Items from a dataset

+ + + + +

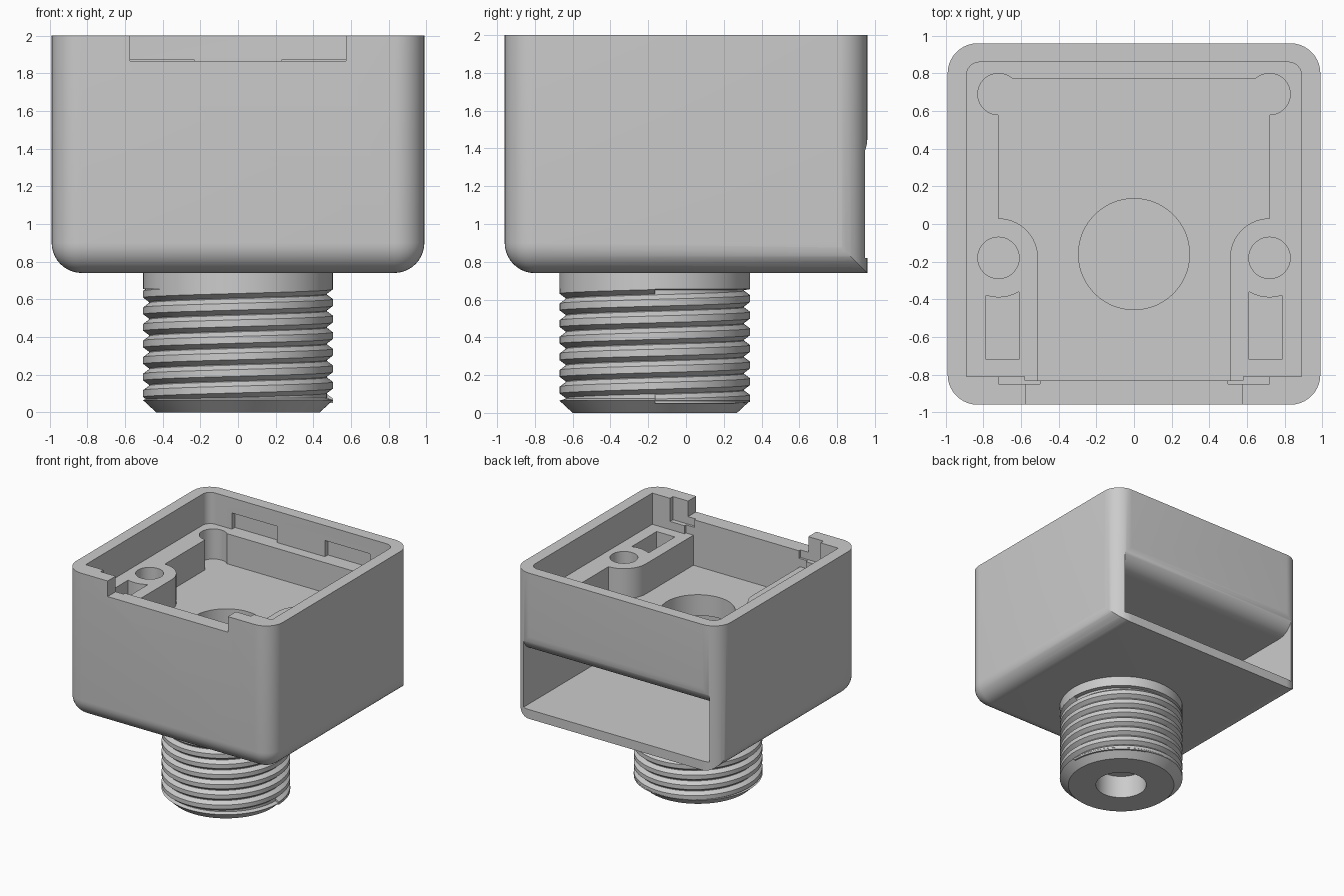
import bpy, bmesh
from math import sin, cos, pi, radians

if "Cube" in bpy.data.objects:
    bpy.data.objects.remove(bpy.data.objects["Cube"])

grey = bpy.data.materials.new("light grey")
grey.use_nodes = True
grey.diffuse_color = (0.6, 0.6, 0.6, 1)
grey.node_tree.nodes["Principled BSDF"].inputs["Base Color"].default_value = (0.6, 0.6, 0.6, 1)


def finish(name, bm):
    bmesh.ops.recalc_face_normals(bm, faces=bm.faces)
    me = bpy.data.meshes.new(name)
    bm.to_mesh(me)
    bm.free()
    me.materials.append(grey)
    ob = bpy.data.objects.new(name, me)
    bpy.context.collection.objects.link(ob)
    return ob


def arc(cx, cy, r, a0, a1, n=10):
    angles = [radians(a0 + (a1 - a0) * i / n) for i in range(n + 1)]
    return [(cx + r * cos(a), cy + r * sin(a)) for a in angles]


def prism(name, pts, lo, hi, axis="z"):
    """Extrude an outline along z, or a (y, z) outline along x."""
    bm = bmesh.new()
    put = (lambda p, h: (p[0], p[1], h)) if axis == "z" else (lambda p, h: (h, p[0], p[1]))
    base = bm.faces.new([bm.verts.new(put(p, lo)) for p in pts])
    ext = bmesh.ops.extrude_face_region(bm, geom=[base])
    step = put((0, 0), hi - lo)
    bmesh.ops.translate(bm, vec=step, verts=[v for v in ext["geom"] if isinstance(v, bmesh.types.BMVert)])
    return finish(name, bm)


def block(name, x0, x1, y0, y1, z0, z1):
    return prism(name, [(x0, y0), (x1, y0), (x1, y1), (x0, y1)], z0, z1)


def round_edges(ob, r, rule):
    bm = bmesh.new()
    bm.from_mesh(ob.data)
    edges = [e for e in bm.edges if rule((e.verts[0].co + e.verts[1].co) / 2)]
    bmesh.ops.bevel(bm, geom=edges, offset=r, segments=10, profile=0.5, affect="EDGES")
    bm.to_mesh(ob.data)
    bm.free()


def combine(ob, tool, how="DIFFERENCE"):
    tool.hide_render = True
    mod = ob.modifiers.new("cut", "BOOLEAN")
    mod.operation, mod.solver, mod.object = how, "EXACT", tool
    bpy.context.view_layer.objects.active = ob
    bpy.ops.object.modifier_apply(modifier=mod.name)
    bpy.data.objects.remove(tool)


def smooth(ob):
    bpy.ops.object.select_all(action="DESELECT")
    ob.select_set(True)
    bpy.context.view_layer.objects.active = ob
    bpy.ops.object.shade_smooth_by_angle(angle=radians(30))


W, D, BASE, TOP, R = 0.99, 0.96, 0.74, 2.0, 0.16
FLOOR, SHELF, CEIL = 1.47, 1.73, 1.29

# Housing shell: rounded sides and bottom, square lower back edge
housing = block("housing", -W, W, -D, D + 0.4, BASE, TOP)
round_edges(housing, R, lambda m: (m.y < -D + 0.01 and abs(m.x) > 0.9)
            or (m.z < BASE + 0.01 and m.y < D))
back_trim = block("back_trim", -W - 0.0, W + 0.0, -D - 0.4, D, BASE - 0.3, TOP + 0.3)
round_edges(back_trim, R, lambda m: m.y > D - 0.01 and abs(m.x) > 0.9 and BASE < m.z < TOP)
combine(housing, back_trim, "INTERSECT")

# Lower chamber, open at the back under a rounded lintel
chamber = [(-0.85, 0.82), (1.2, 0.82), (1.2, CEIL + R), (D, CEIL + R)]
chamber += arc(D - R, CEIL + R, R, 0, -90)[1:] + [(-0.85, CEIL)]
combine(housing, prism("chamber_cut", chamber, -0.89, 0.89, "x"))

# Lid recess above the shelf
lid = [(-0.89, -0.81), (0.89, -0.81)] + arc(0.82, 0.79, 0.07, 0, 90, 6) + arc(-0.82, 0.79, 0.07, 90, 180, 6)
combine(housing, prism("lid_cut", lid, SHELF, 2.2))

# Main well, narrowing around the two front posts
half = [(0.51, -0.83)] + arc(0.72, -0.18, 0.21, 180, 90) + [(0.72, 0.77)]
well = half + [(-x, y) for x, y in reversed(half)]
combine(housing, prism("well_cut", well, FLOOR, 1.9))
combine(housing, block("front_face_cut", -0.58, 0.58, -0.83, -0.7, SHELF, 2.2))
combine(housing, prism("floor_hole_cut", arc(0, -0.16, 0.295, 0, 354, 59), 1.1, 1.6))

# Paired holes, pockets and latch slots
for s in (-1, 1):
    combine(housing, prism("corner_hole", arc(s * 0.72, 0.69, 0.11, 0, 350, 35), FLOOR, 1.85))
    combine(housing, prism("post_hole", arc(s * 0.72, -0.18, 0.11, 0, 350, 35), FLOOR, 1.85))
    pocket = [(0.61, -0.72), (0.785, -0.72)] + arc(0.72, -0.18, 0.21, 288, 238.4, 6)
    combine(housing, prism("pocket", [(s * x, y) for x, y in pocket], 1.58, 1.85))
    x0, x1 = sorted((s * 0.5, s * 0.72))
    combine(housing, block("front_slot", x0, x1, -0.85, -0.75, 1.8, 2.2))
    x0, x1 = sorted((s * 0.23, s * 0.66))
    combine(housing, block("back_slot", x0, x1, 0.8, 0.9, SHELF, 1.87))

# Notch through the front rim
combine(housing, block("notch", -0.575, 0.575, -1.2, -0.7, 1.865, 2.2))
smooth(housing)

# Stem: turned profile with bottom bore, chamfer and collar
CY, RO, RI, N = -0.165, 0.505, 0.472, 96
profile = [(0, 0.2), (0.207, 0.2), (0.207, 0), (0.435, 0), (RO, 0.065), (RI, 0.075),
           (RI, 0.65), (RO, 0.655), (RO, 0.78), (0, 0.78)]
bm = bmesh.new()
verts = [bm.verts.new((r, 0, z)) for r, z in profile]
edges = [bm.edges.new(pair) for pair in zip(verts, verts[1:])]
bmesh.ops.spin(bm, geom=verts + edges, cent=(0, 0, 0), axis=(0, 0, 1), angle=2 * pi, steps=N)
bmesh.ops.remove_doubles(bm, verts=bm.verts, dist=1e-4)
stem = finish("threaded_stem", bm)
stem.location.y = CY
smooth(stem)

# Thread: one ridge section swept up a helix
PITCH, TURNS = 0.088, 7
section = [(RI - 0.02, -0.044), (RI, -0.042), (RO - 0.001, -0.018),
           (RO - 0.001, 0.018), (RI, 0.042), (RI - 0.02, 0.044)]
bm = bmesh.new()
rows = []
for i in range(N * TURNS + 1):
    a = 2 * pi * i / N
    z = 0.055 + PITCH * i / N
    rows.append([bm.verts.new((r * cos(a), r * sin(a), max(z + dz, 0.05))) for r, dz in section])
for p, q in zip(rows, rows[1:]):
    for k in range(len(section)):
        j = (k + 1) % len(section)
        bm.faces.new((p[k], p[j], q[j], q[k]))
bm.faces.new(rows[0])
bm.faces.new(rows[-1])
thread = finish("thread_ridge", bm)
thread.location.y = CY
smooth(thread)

+ + + + +

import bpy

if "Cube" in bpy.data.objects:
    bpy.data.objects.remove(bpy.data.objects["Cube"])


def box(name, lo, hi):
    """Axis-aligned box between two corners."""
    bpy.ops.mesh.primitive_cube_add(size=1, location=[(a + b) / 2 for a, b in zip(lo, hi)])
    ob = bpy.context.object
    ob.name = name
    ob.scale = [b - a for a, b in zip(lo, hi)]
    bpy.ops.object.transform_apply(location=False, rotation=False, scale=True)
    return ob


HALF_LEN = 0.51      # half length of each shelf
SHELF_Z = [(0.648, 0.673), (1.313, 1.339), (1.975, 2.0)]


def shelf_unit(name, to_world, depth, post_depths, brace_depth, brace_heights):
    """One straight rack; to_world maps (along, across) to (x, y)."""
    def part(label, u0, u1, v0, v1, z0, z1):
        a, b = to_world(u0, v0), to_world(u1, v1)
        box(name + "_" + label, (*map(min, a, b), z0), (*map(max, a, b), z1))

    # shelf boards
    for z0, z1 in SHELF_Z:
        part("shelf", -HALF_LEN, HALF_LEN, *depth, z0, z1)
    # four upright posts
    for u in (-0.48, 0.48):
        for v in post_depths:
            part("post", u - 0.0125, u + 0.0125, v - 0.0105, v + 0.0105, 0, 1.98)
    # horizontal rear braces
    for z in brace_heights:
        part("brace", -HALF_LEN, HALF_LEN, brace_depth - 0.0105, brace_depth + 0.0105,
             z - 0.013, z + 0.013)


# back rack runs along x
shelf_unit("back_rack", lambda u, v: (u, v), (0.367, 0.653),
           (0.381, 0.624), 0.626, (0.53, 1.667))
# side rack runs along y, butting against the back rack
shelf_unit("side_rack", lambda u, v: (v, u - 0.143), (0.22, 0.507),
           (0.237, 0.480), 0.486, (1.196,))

+ + + + +

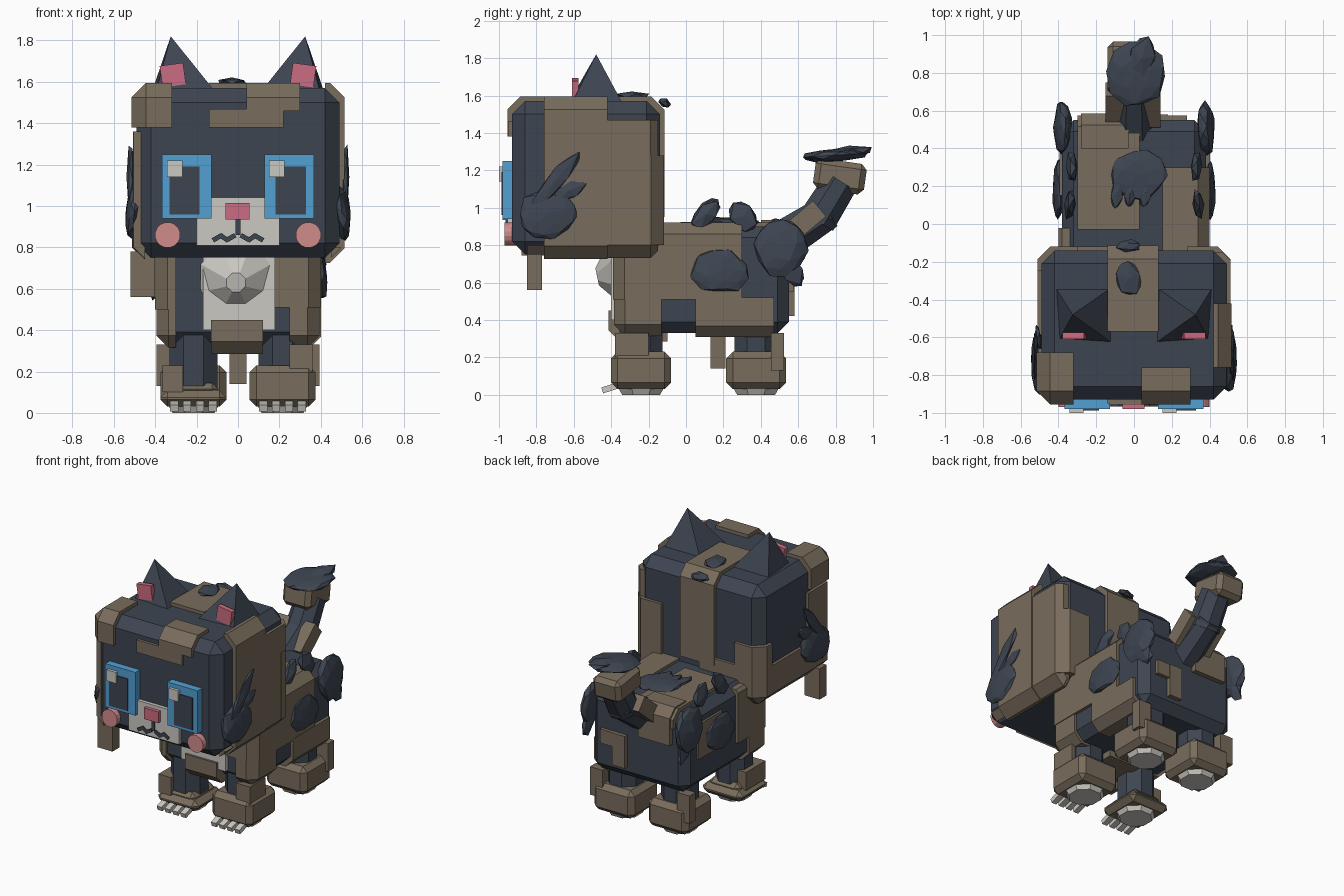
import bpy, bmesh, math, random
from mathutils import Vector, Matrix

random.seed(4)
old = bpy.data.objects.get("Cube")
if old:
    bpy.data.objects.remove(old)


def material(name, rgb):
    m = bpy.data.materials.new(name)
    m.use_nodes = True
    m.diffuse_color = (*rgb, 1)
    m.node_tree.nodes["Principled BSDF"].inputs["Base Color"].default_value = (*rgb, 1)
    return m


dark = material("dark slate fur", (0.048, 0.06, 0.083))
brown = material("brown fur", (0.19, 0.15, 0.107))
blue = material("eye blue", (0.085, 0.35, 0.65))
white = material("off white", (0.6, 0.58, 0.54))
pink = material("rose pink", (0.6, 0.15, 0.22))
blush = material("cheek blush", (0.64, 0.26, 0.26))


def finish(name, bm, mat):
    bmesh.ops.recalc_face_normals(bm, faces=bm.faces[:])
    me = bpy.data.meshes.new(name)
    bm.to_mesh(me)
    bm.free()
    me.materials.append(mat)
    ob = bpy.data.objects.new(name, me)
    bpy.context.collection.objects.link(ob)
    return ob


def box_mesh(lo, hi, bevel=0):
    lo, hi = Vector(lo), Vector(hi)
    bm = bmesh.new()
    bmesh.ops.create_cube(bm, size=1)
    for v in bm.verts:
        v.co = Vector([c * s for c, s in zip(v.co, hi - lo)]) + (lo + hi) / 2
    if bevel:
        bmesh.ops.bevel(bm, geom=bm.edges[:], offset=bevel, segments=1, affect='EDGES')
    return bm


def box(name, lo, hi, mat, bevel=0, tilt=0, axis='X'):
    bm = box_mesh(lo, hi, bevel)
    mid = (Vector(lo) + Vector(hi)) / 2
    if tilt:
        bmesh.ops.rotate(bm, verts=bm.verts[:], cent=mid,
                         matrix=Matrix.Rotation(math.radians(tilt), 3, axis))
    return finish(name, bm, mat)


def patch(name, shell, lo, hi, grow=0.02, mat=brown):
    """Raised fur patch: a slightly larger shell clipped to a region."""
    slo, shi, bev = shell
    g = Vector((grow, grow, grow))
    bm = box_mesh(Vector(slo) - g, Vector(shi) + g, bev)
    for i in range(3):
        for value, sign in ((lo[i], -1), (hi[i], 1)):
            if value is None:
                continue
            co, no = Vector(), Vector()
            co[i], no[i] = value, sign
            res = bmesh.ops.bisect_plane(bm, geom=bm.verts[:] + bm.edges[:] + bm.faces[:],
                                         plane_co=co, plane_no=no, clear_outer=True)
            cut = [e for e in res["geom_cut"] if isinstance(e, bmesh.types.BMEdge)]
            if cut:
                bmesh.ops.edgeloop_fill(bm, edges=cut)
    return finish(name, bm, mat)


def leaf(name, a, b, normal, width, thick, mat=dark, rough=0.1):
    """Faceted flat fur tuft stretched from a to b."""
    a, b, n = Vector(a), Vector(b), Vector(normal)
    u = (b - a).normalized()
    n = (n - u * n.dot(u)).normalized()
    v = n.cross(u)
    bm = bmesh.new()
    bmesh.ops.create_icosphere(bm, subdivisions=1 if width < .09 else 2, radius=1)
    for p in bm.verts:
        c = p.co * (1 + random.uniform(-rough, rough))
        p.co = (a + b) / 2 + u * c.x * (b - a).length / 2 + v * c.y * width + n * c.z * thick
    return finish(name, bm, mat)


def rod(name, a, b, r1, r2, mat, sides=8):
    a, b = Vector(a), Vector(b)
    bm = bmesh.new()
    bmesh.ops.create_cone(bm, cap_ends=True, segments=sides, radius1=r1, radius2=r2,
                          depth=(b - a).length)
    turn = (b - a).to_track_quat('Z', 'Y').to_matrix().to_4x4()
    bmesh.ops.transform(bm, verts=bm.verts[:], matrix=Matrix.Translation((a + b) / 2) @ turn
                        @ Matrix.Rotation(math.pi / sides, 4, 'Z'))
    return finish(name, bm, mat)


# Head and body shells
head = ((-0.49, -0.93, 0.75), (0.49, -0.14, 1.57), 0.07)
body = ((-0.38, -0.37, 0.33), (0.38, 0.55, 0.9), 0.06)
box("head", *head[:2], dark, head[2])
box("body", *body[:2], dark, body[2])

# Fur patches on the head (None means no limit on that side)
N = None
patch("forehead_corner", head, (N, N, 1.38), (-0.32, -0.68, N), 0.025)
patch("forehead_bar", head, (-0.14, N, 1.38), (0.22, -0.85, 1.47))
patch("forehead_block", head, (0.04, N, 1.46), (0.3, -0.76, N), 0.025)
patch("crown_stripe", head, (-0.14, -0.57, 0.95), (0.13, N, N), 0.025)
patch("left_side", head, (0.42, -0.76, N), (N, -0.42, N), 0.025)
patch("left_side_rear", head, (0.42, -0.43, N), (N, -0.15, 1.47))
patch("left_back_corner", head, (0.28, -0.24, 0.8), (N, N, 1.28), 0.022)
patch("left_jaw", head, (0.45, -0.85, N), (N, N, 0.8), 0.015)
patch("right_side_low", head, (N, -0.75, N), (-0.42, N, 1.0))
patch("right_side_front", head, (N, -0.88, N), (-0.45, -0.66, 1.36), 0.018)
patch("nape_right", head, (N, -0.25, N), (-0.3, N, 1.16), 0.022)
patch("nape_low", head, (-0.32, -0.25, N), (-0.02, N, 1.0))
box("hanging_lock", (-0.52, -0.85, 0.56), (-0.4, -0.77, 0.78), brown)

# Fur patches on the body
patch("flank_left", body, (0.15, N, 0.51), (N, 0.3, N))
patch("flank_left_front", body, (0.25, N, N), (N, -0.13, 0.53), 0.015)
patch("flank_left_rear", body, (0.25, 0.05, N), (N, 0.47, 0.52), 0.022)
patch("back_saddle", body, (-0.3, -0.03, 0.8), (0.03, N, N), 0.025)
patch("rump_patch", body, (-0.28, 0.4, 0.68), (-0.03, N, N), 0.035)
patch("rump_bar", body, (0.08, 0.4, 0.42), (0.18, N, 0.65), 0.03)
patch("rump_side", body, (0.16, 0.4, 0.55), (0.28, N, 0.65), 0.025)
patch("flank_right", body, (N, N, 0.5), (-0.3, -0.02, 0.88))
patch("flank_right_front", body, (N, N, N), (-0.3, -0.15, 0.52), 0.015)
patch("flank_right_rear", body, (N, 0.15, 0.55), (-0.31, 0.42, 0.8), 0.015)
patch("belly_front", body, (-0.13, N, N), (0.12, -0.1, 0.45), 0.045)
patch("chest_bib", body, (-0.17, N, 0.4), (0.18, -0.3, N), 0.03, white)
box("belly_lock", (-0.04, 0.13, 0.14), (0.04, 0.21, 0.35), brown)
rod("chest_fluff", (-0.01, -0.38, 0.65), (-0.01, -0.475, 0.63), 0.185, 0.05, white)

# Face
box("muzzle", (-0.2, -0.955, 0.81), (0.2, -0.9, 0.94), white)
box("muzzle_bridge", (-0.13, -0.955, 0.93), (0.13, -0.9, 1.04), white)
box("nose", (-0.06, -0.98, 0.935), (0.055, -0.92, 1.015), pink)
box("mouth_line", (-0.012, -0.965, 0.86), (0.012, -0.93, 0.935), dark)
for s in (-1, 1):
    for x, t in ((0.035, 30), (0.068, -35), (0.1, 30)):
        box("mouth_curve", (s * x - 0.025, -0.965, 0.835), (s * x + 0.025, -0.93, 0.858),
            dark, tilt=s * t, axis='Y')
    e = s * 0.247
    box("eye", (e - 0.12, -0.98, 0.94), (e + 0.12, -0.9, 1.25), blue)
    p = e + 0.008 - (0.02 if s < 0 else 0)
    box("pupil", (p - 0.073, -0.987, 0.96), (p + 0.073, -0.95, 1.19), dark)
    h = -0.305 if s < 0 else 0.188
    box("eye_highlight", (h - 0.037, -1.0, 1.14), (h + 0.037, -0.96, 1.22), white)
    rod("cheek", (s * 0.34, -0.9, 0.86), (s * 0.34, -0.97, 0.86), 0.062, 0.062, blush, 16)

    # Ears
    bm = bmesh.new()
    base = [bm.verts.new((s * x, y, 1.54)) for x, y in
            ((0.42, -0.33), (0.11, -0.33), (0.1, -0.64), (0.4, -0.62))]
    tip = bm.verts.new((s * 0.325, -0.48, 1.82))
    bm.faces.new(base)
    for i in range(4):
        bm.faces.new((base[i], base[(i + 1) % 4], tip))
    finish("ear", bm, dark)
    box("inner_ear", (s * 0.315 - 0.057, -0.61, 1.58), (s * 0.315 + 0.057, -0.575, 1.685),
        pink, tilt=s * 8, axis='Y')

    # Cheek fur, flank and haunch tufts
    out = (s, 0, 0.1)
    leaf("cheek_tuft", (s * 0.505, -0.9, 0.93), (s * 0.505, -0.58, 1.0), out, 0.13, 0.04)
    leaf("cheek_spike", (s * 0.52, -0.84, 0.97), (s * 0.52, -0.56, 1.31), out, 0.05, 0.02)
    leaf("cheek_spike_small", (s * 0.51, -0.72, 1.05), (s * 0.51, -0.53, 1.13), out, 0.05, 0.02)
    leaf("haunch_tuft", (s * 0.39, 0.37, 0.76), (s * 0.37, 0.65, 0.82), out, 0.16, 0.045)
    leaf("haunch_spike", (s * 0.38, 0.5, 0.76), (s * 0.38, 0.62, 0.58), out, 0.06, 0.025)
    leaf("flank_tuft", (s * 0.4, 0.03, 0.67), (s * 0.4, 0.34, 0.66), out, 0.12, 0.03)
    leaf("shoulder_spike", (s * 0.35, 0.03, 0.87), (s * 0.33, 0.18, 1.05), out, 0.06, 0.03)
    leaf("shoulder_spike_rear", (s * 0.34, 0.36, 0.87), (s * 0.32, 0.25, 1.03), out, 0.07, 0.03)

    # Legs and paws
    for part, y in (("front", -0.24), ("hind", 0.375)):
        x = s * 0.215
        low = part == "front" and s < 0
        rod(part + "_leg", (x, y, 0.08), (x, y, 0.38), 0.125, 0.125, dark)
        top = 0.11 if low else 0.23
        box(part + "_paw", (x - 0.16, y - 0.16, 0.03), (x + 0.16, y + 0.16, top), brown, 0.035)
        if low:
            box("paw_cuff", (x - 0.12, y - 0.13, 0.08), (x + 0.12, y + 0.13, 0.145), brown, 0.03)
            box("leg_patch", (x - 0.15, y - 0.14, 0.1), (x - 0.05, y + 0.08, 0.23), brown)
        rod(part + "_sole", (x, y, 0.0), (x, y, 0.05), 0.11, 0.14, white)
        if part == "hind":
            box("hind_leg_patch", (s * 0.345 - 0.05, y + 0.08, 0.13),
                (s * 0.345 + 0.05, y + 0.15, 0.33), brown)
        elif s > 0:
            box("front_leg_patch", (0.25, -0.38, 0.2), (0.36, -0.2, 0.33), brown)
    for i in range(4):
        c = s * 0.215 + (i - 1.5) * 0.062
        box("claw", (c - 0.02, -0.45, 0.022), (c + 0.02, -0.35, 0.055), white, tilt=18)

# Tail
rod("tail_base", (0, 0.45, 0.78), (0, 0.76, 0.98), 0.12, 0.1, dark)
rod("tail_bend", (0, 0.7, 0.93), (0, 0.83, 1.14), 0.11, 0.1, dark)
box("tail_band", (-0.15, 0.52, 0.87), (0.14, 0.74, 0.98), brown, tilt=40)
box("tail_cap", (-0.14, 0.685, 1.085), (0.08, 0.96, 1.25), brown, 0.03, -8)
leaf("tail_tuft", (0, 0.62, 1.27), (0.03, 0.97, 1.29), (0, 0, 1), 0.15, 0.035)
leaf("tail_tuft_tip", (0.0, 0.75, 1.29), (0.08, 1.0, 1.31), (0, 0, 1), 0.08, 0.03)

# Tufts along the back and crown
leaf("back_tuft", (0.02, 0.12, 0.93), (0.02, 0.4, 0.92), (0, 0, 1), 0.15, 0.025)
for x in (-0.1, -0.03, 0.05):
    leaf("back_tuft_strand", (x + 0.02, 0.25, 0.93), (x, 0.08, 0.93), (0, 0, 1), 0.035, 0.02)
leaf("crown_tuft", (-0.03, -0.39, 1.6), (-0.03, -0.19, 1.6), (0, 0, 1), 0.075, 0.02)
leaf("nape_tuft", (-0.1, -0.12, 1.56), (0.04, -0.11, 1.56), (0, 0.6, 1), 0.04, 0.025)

+ + + + +

#### To do:
Return each line of the data above that includes the word "import".

#### Written solution:
import bpy, bmesh
from math import sin, cos, pi, radians
import bpy
import bpy, bmesh, math, random
from mathutils import Vector, Matrix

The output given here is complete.